IntroductionKi-48 Sokei/Lily Photo etched parts
is a 1/72 set intended for the Hasegawa Ki-48. It is item M72X-07
. Hasegawa acquired the model from Mania so the set will work with kits boxed by that company, too. You can see a review of that kit via Click here for additional images for this review
"Lily" was the Kawasaki Ki-48 Army Type 99 Twin-Engined Light Bomber (九九式双発軽爆撃機, shiki-souhatu-keibaku
, shortened to Sokei
). "Lily" was the Allied code name for the Ki-48. It was designed as a fast bomber and joined the war in late 1940 over China and was used almost everywhere the Japanese Army Air Force fought. Early in the Pacific War it was challenging for Allied fighters to run down, although by 1943 it was increasingly vulnerable. "Lily's" bomb load hampered her offensive effectiveness and the design lacked the ability to usefully improve, although the Ki-48-11b was equipped for divebombing.
Ki-48 has been a favorite Imperial Japanese aircraft of mine since I was a kid. When Mania released it in the mid-1970s I bought one immediately; it was an amazing excellent model and fortunately, when Mania went defunct, Hasegawa acquired the tooling.
Nice as the interior was then, it could be improved, and Platz
stepped up and created this excellent photo-etch set.
Packed in a small plastic bag with a stiff card backing, Ki-48 Sokei / Lily
consists of a thin metal photo-etched (P/E) fret and instructions. The P/E is etched by Eduard. The metal is not brass or copper. Perhaps aluminum or a steel?
There are 62 parts, including:
Instrument panel x 2
Instrument consoles x 6
Gun sights x 8
Seat belts x 6
Rudder bar and pedals
Crew seat x 2
Landing gear torque link x 2
Mounting brackets x 2
Levers x 10
The remaining pieces are knobs, cranks, instruments and other apparatus.
The parts are sharply and cleanly etched. Detail is crisp. Platz conscientiously provides an extra set of some of the smaller pieces for clumsy modelers such as myself.
Raised and recessed detail is etched into the metal. Lightening holes and stitching are etched into the seat belts and buckles. The engine and propeller control levers are individually formed, four are to be glued into slots in a guide plate and two to be glued to a control panel.
Perhaps the most interesting detail are the instrument dials and bezels. Please examine the photographs.
Instructions and Painting
A small yet professionally printed instruction sheet guides the modeler in using these parts. It is illustrated with four-color line art with some shading. A key to symbols is included although it is printed only in Japanese.

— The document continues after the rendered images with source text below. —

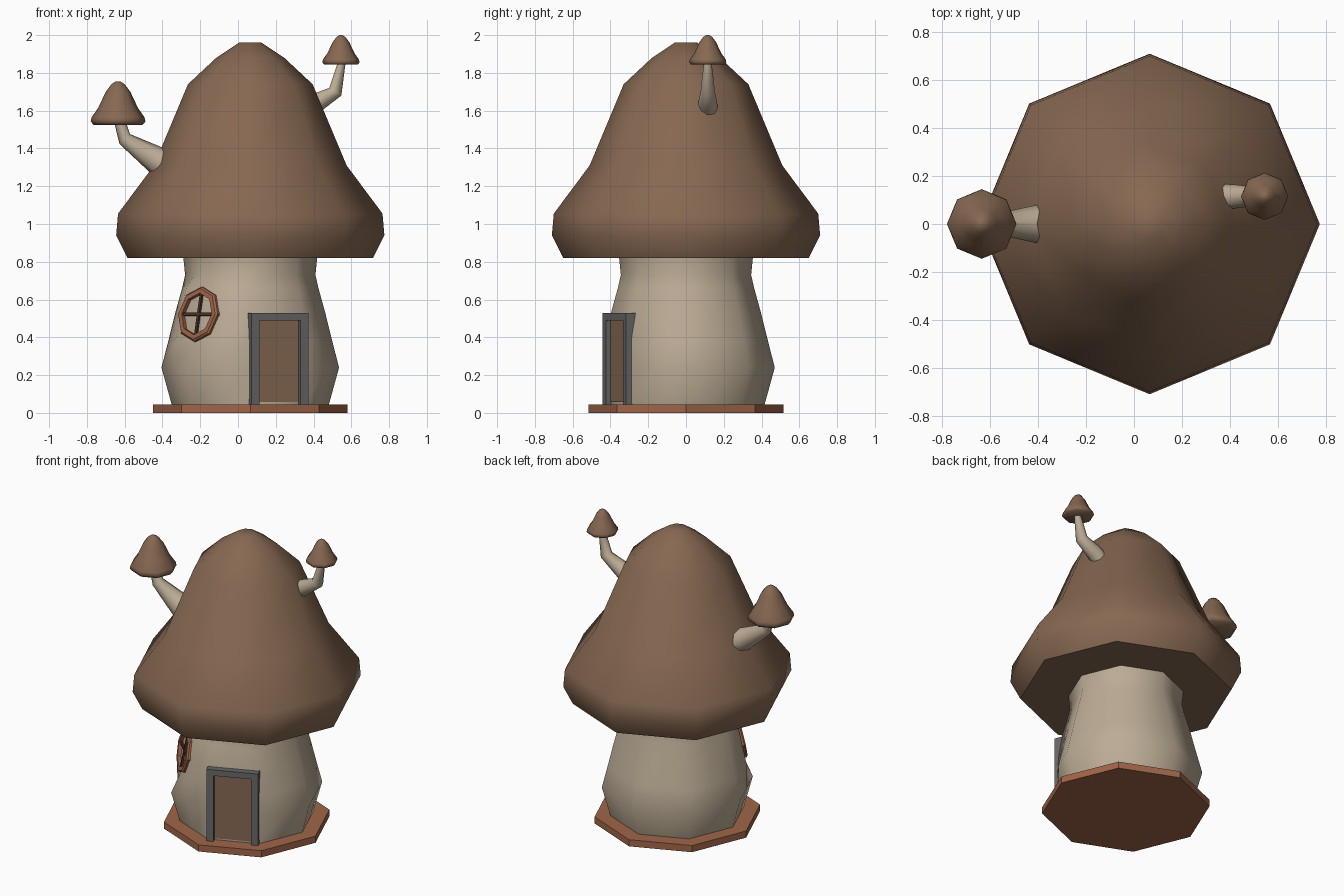
import bpy, bmesh, math
from mathutils import Vector, Matrix

if "Cube" in bpy.data.objects:
    bpy.data.objects.remove(bpy.data.objects["Cube"])

AXIS = Vector((0.065, 0, 0))      # centre line of the house
Z = Vector((0, 0, 1))


def material(name, rgb):
    m = bpy.data.materials.new(name)
    m.diffuse_color = (*rgb, 1)
    m.use_nodes = True
    m.node_tree.nodes["Principled BSDF"].inputs["Base Color"].default_value = m.diffuse_color
    return m


BROWN = material("cap brown", (0.24, 0.138, 0.083))
CREAM = material("stem cream", (0.50, 0.41, 0.30))
TERRA = material("terracotta", (0.35, 0.13, 0.065))
STONE = material("door frame grey", (0.14, 0.135, 0.14))
DARK = material("window bar brown", (0.06, 0.032, 0.02))


def finish(name, bm, mat, angle=None):
    bmesh.ops.recalc_face_normals(bm, faces=bm.faces[:])
    me = bpy.data.meshes.new(name)
    bm.to_mesh(me)
    bm.free()
    me.materials.append(mat)
    ob = bpy.data.objects.new(name, me)
    bpy.context.collection.objects.link(ob)
    bpy.context.view_layer.objects.active = ob
    ob.select_set(True)
    if angle is None:
        bpy.ops.object.shade_smooth()
    else:
        bpy.ops.object.shade_smooth_by_angle(angle=math.radians(angle))
    ob.select_set(False)
    return ob


def loft(bm, rings, closed=False):
    """Join rings of points with quads; cap both ends or close into a ring."""
    vr = [[bm.verts.new(p) for p in r] for r in rings]
    n = len(vr[0])
    pairs = list(zip(vr, vr[1:])) + ([(vr[-1], vr[0])] if closed else [])
    for a, b in pairs:
        for i in range(n):
            j = (i + 1) % n
            bm.faces.new((a[i], a[j], b[j], b[i]))
    if not closed:
        bm.faces.new(vr[0][::-1])
        bm.faces.new(vr[-1])
    return bm


def circle(r, z, n=8):
    return [Vector((r * math.cos(k * math.tau / n), r * math.sin(k * math.tau / n), z))
            for k in range(n)]


def lathe(name, profile, mat, matrix, closed=False, angle=None):
    rings = [[matrix @ p for p in circle(r, z)] for r, z in profile]
    return finish(name, loft(bmesh.new(), rings, closed), mat, angle)


def direction(deg):
    return Vector((math.cos(math.radians(deg)), math.sin(math.radians(deg)), 0))


def wall_frame(n, dist, z, lean=0.0):
    """Matrix on a wall: x along it, y up it, z outwards."""
    out = (n + lean * Z).normalized()
    up = (Z - lean * n).normalized()
    side = up.cross(out)
    m = Matrix((side, up, out)).transposed().to_4x4()
    m.translation = AXIS + n * dist + Z * z
    return m


def boxes(name, matrix, spans, mat):
    bm = bmesh.new()
    for (x0, x1), (y0, y1), (z0, z1) in spans:
        loft(bm, [[matrix @ Vector(p) for p in
                   ((x0, y0, z), (x1, y0, z), (x1, y1, z), (x0, y1, z))] for z in (z0, z1)])
    return finish(name, bm, mat, 30)


HOUSE = Matrix.Translation(AXIS)
DOOR_N, WIN_N = direction(-67.5), direction(-135)
LEAN = 0.2

# base slab
lathe("base_slab", [(0.515, 0), (0.515, 0.045)], TERRA, HOUSE, angle=30)

# stem: octagonal wall flattened behind the door and around the window
rings = []
for r, z in [(0.415, 0.04), (0.47, 0.24), (0.434, 0.38), (0.397, 0.53),
             (0.361, 0.66), (0.345, 0.73), (0.355, 0.83)]:
    ring = []
    for k in range(16):
        p = direction(k * 22.5) * r * (math.cos(math.pi / 8) if k % 2 else 1)
        if p.dot(WIN_N) > r * 0.8 and 0.3 < z < 0.7:
            p += WIN_N * (0.38 - LEAN * (z - 0.52) - p.dot(WIN_N))
        if p.dot(DOOR_N) > 0.38 and z < 0.6:
            p += DOOR_N * (0.38 - p.dot(DOOR_N))
        ring.append(AXIS + p + Z * z)
    rings.append(ring)
finish("stem_wall", loft(bmesh.new(), rings), CREAM, 50)

# big mushroom cap roof
lathe("cap_roof", [(0.3, 0.82), (0.65, 0.82), (0.71, 0.94), (0.70, 1.055), (0.51, 1.31),
                   (0.33, 1.74), (0.18, 1.88), (0.06, 1.96)], BROWN, HOUSE, angle=60)

# door panel and square frame
DOOR = wall_frame(DOOR_N, 0.388, 0.045)
boxes("door", DOOR, [((-0.13, 0.13), (0.012, 0.46), (-0.03, -0.003))], BROWN)
boxes("door_frame", DOOR, [((-0.163, -0.118), (0, 0.485), (-0.03, 0.022)),
                           ((0.118, 0.163), (0, 0.485), (-0.03, 0.022)),
                           ((-0.118, 0.118), (0.445, 0.485), (-0.03, 0.022))], STONE)

# octagonal window frame with crossed bars
WINDOW = wall_frame(WIN_N, 0.38, 0.52, LEAN)
lathe("window_frame", [(0.148, -0.03), (0.148, 0.012), (0.138, 0.022),
                       (0.112, 0.022), (0.112, -0.03)], TERRA, WINDOW, closed=True, angle=30)
boxes("window_bars", WINDOW, [((-0.008, 0.008), (-0.113, 0.113), (-0.005, 0.012)),
                              ((-0.113, 0.113), (-0.008, 0.008), (-0.005, 0.013))], DARK)


# small mushrooms growing out of the roof
def sprout(name, top, s, path):
    profile = [(0.13, -0.23), (0.145, -0.212), (0.14, -0.19), (0.105, -0.14),
               (0.065, -0.055), (0.035, -0.015), (0.012, 0)]
    lathe(name + "_cap", profile, BROWN,
          Matrix.Translation(top) @ Matrix.Scale(s, 4), angle=60)
    pts = [Vector(p[:3]) for p in path]
    rings = []
    for i, p in enumerate(pts):
        t = pts[min(i + 1, len(pts) - 1)] - pts[max(i - 1, 0)]
        rot = Z.rotation_difference(t).to_matrix()
        rings.append([p + rot @ q for q in circle(path[i][3], 0)])
    finish(name + "_stem", loft(bmesh.new(), rings), CREAM, 60)


sprout("left_sprout", (-0.635, 0, 1.755), 1.0,
       [(-0.38, 0, 1.31, 0.085), (-0.44, 0, 1.345, 0.072), (-0.60, 0, 1.45, 0.038),
        (-0.625, 0, 1.54, 0.03)])
sprout("right_sprout", (0.545, 0.115, 2.0), 0.68,
       [(0.36, 0.115, 1.60, 0.052), (0.42, 0.115, 1.645, 0.05), (0.515, 0.115, 1.70, 0.038),
        (0.548, 0.115, 1.85, 0.021)])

Many of the parts are pre-painted. The paint does not obscure any detail and the fidelity of the colors of separate items on various parts is precise. The overall effect is excellent.
Not all parts are painted. Only the arts with a variety of features. I can not state whether they are intended for the modeler to paint or if they represent components left unpainted in the prototype. Regardless, the pre-coloring is excellent.
My reference is the classic Monogram booklet Japanese Cockpit Interiors, Part 1
. It features four (4) useful pages of "Lily" photos and a diagram of a Ki-48 instrument panel keyed to 35 components. It does not state which Ki-48 version is shown although it illustrates a panel with an section mounting an accelerometer, inclinometer, and backup airspeed indicator. The instrument panel of this set does not feature that section of panel. The instruments in the top part of the panel also are in a slightly different layout than as illustrated in the book.
Discerning the actual colors of an object through black-and-white photos can be inaccurate; however, the instrument panel photo shows tones that suggest that some segments of the panel were painted black, whereas it is uniformly green in this set.
That does not mean this set is incorrect; instrument panels were frequently modified, often dramatically. Unfortunately, the pilot seat of the Ki-48 featured in the book is out of the photo, so I scan not verify whether it was painted or not. The book features another Kawasaki, the Ki-61 Hein, and it's seat is painted, for what that is worth.
For 1/72 modelers of the Ki-48, Platz
offers an excellent set for super-detailing. Etching is crisp and sharp, very detailed, with some pre-colored parts. Platz conscientiously provides an extra set of some of the smaller pieces for clumsy modelers such as myself.
One will need to verify with external sources whether the parts not painted by Platz are bare metal or not.
Overall this is an excellent set. I am anxious to use it in my Mania Ki-48 model. Recommended.
Thanks to Platz for providing this set. Please remember to mention to Platz and retailers that you saw this item here - on
Robert C. Mikesh. Japanese Cockpit Interiors, Part 1
. Monogram Close-Up 14. 1976.
Aviation of Japan. [Web.]